Losses have widened at the Newcastle-based drug discovery and development company e-Therapeutics as the business continues to make significant progress in clinical trials and tests.
Results for the year ended January 31, show the firm’s loss before tax amounted to £9.8m, compared to £6.1m the year before.
Cash and liquid resources likewise fell from £43.1m to £33.8m, reflecting increased levels of research spend.
But at January 31, the company, which also has a site in Oxford, anticipated an R&D tax credit worth £2m, up from £1.1m in 2014, due to increases in both R&D spend and the claimable rate.
e-Therapeutics focuses on exploring potential new drug therapies for a variety of diseases, advancing the most promising through clinical trials.

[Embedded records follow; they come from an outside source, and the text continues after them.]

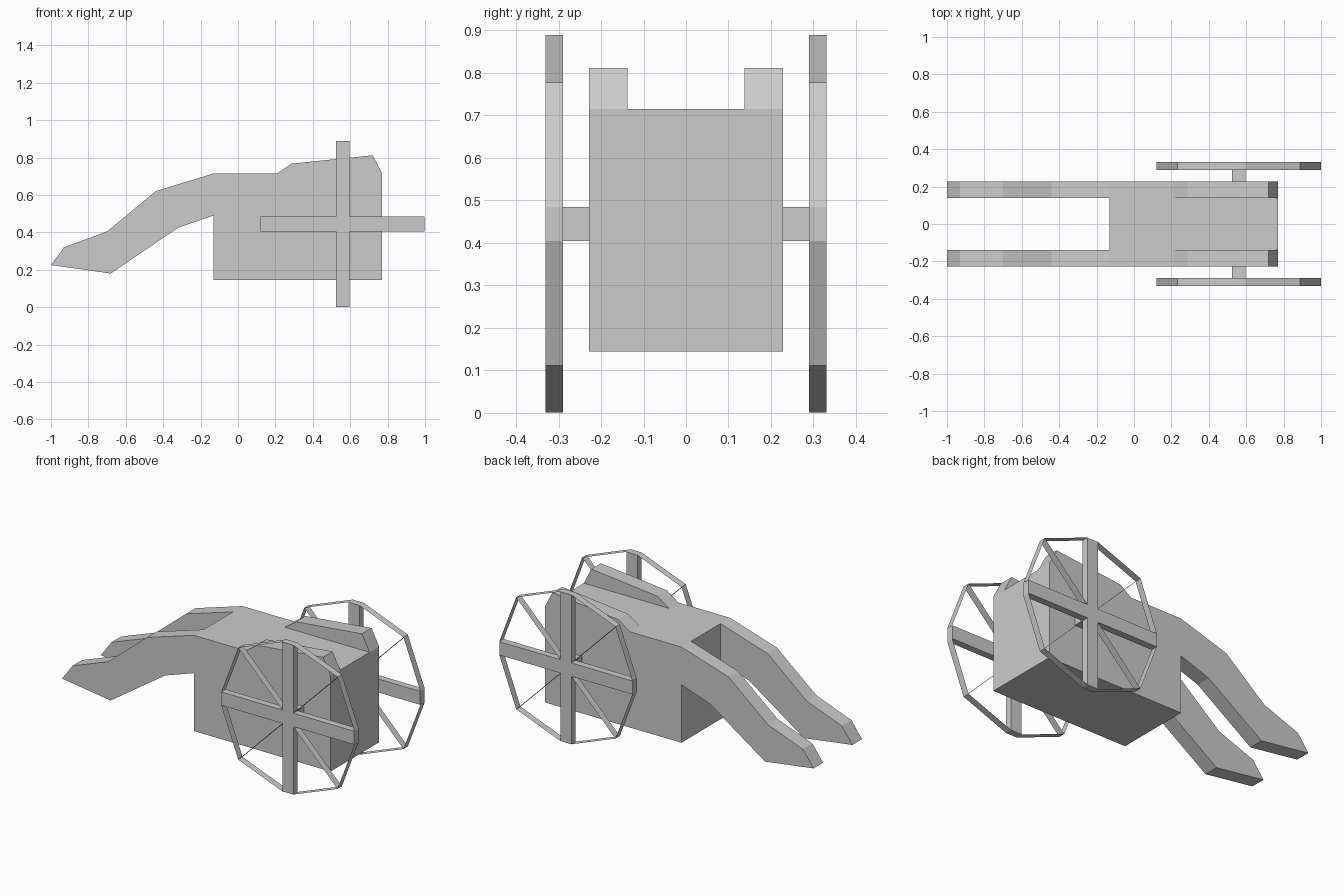
import bpy, bmesh

if "Cube" in bpy.data.objects:
    bpy.data.objects.remove(bpy.data.objects["Cube"])

WX, WZ = 0.56, 0.445          # wheel centre
HX, HZ, R = 0.036, 0.04, 0.4445   # spoke half sizes, wheel reach


def new_object(name, bm):
    bmesh.ops.recalc_face_normals(bm, faces=bm.faces)
    mesh = bpy.data.meshes.new(name)
    bm.to_mesh(mesh)
    bm.free()
    ob = bpy.data.objects.new(name, mesh)
    bpy.context.scene.collection.objects.link(ob)
    return ob


def add_prism(bm, profile, y0, y1):
    """Closed x-z outline extruded along y."""
    face = bm.faces.new([bm.verts.new((x, y0, z)) for x, z in profile])
    ext = bmesh.ops.extrude_face_region(bm, geom=[face], use_keep_orig=True)
    verts = [g for g in ext["geom"] if isinstance(g, bmesh.types.BMVert)]
    bmesh.ops.translate(bm, verts=verts, vec=(0, y1 - y0, 0))


def add_ribbon(bm, path, y0, y1):
    """Thin open strip following an x-z path."""
    rows = [[bm.verts.new((x, y, z)) for y in (y0, y1)] for x, z in path]
    for a, b in zip(rows, rows[1:]):
        bm.faces.new((a[0], a[1], b[1], b[0]))


def rect(x0, x1, z0, z1):
    return [(x0, z0), (x1, z0), (x1, z1), (x0, z1)]


# Body with handles and side rails: one side outline, full width
outline = [(-1.0, 0.225), (-0.68, 0.18), (-0.32, 0.425), (-0.13, 0.49),
           (-0.13, 0.145), (0.77, 0.145), (0.77, 0.715), (0.72, 0.812),
           (0.285, 0.767), (0.21, 0.715), (-0.13, 0.715), (-0.44, 0.62),
           (-0.70, 0.405), (-0.93, 0.32)]
bm = bmesh.new()
add_prism(bm, outline, -0.228, 0.228)
body = new_object("body_with_handles", bm)

# Gaps between the two handles and between the two rails
for name, box in (("handle_gap", rect(-1.2, -0.13, 0.0, 1.0)),
                  ("rail_gap", rect(0.21, 0.9, 0.715, 1.0))):
    bm = bmesh.new()
    add_prism(bm, box, -0.138, 0.138)
    cutter = new_object(name + "_cutter", bm)
    cutter.hide_render = True
    cutter.hide_set(True)
    mod = body.modifiers.new(name, "BOOLEAN")
    mod.operation = "DIFFERENCE"
    mod.solver = "EXACT"
    mod.object = cutter

# Wheels: solid cross spokes, thin octagonal rim and thin diagonal spokes
plus = [(sx * x, sz * z) for sx, sz, pts in (
    (1, 1, [(R - .007, HZ), (HX, HZ), (HX, R)]),
    (-1, 1, [(HX, R), (HX, HZ), (R - .005, HZ)]),
    (-1, -1, [(R - .005, HZ), (HX, HZ), (HX, R)]),
    (1, -1, [(HX, R), (HX, HZ), (R - .007, HZ)])) for x, z in pts]
for side, s in (("front", -1), ("back", 1)):
    y0, y1 = s * 0.29, s * 0.331
    bm = bmesh.new()
    add_prism(bm, [(WX + x, WZ + z) for x, z in plus], y0, y1)
    for sx in (-1, 1):
        for sz in (-1, 1):
            pt = lambda x, z: (WX + sx * x, WZ + sz * z)
            corner = pt(0.327, 0.333)
            add_ribbon(bm, [pt(HX, R), corner, pt(R - .006, HZ)], y0, y1)
            add_ribbon(bm, [pt(HX, HZ), corner], y0, y1)
    new_object(side + "_wheel", bm)

    # Axle stub
    bm = bmesh.new()
    add_prism(bm, rect(WX - HX, WX + HX, WZ - HZ, WZ + HZ), s * 0.228, y0)
    new_object(side + "_axle", bm)
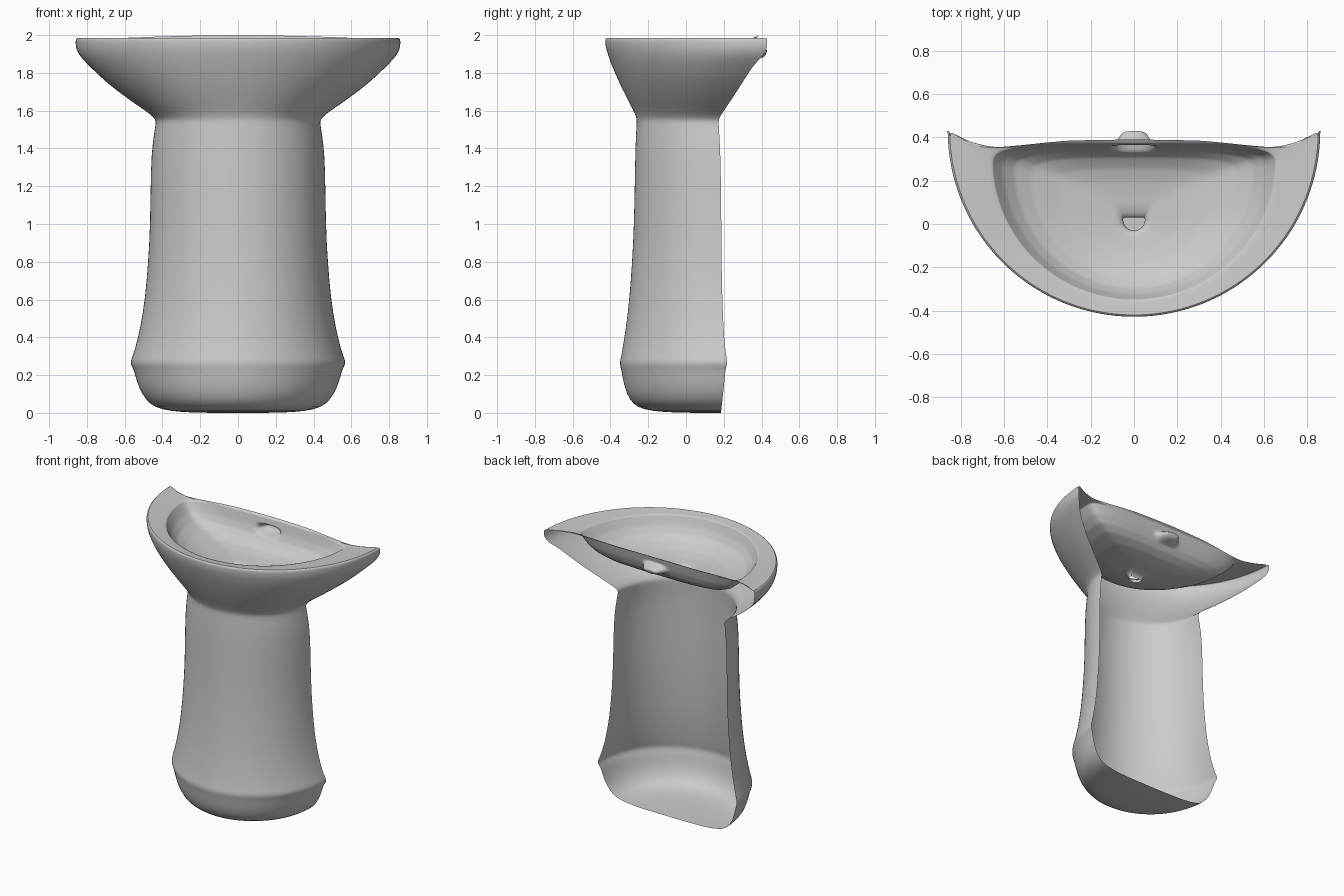
import bpy, math

if "Cube" in bpy.data.objects:
    bpy.data.objects.remove(bpy.data.objects["Cube"])

def interp(table, v):
    for p, q in zip(table, table[1:]):
        if v <= q[0]:
            t = (v - p[0]) / (q[0] - p[0])
            return p[1] + (q[1] - p[1]) * t
    return table[-1][1]

def loft(name, loops, closed):
    """Skin equal-length point loops into one smooth sheet."""
    n = len(loops[0])
    verts = [p for loop in loops for p in loop]
    faces = []
    for i in range(len(loops) - 1):
        for j in range(n if closed else n - 1):
            k = (j + 1) % n
            faces.append((i*n + j, i*n + k, (i+1)*n + k, (i+1)*n + j))
    me = bpy.data.meshes.new(name)
    me.from_pydata(verts, [], faces)
    me.polygons.foreach_set("use_smooth", [True] * len(faces))
    ob = bpy.data.objects.new(name, me)
    bpy.context.collection.objects.link(ob)
    sub = ob.modifiers.new("smooth", 'SUBSURF')
    sub.levels = sub.render_levels = 1
    return ob

SEG = 48
ARC = [math.pi + math.pi * i / SEG for i in range(SEG + 1)]

# outer shell, open at the back: height, half width, front y, back y
PROFILE = [
    (0, .004, .181, .185), (0, .15, .035, .185), (.003, .3, -.12, .185),
    (.018, .41, -.23, .187), (.045, .465, -.28, .19), (.10, .51, -.315, .196),
    (.17, .537, -.333, .204), (.225, .55, -.342, .208), (.245, .562, -.348, .214),
    (.27, .57, -.351, .22), (.295, .56, -.344, .214), (.34, .544, -.336, .207),
    (.45, .517, -.318, .198), (.6, .492, -.30, .192), (.8, .475, -.285, .188),
    (1.0, .464, -.275, .187), (1.3, .462, -.27, .184), (1.43, .452, -.267, .179),
    (1.52, .437, -.262, .173), (1.545, .434, -.261, .172), (1.565, .445, -.263, .178),
    (1.60, .49, -.278, .20), (1.65, .565, -.305, .235), (1.75, .70, -.355, .30),
    (1.84, .79, -.393, .355), (1.875, .825, -.406, .395), (1.91, .85, -.418, .42),
    (1.94, .859, -.426, .43), (1.97, .86, -.429, .43), (1.981, .857, -.427, .43),
    (1.985, .85, -.42, .43)]
loft("pedestal_shell", [[(a * math.cos(t), yb + (yb - yf) * math.sin(t), z) for t in ARC]
                        for z, a, yf, yb in PROFILE], False)

# basin top: rim outline, bowl outline and half-round drain share one parameter
EDGE = [(0, .39), (.3, .385), (.42, .374), (.52, .363), (.65, .352),
        (.70, .355), (.75, .37), (.80, .395), (.85, .43)]
rim, bowl, drain = [], [], []
for t in ARC:
    c, s = math.cos(t), math.sin(t)
    rim.append((.85 * c, .43 + .85 * s, 1.985))
    bowl.append((.655 * c, .30 + .65 * s, 1.975))
    drain.append((.05 * c, .02 + .05 * s))
for i in range(1, SEG):
    u = math.cos(math.pi * i / SEG) * .35 + (1 - 2 * i / SEG) * .65
    x = .85 * u
    lift = .014 * max(0, 1 - (x / .6) ** 2)
    rim.append((x, interp(EDGE, abs(x)), 1.985 + lift))
    bowl.append((.655 * u, .30 + .072 * math.sqrt(1 - u ** 4), 1.975 + lift))
    drain.append((.05 * u, .03))

DEPTH = [(0, 1.755), (.03, 1.768), (.12, 1.773), (.3, 1.783), (.5, 1.80),
         (.7, 1.83), (.83, 1.865), (.92, 1.91), (.97, 1.95), (1, 1.975)]
mid = [tuple((p[k] + q[k]) / 2 for k in range(3)) for p, q in zip(rim, bowl)]
loops = [rim, mid]
RINGS = 36
for k in range(RINGS + 1):
    s = 1 - (k / RINGS) ** 1.5
    ring = []
    for b, d in zip(bowl, drain):
        sy = s ** .6 if b[1] > d[1] + .27 else s
        if 0 < b[1] - d[1] <= .27:
            sy = s ** (1 - .4 * (b[1] - d[1]) / .27)
        x = d[0] + (b[0] - d[0]) * s
        y = d[1] + (b[1] - d[1]) * sy
        z = interp(DEPTH, s) + (b[2] - 1.975) * s ** 8
        # overflow pocket pushed out through the back wall
        if y > .2:
            q = 1 - (x / .09) ** 2 - ((z - 1.905) / .036) ** 2
            y += .075 * min(1, 2 * max(0, q))
        ring.append((x, y, z))
    loops.append(ring)
loops.append([(x, y, 1.735) for x, y in drain])
loft("basin", loops, True)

Its work centres on targeting celluar protein networks associated with particular illnesses - an approach known as ‘network pharmacology’.
This differs significantly from conventual drug discovery, which is based on targeting single proteins as specifically as possible.
During the year, the business progressed with three major clinical studies internationally, making notable progress with ETS2101 as a cancer drug.
In UK trials, a maximum tolerated dose was established, while in the US a brain cancer trial is ongoing, with preliminary results anticipated soon.
A study looking at the drug’s efficacy in relation to pancreatic and hepatocellular cancers is also due to start in mid-April across 15 locations in four countries.
e-Therapeutics also expects to complete a trial for ET6103 soon in relation to major depressive disorder and potential opportunities are being explored for another drug, ETX1153c.
Meanwhile, the company says its discovery platform is “achieving striking productivity”.
During the year, selection and testing for 2,2000 molecules across six discovery projects was carried out, compared to 100 molecules the year before.
Data also suggests around 20% of the screen compounds are active and that yields are three orders of magnitude better than published rates for conventional drug discovery.
This year, the intention is to analyse ten or more discovery projects, while undertaking in vitro testing for many thousands of molecules.
e-Therapeutics chairman Prof. Malcom Young said: “The board continues to believe that the increasing discovery output reflects the utility of using our proprietary approach to network science and chemical biology to enhance the selection of molecules likely to be attractive for further development.
“With a strong balance sheet, e-Therapeutics remains fully funded for its current development plans into 2019.”
The directors are not recommending a dividend for the period.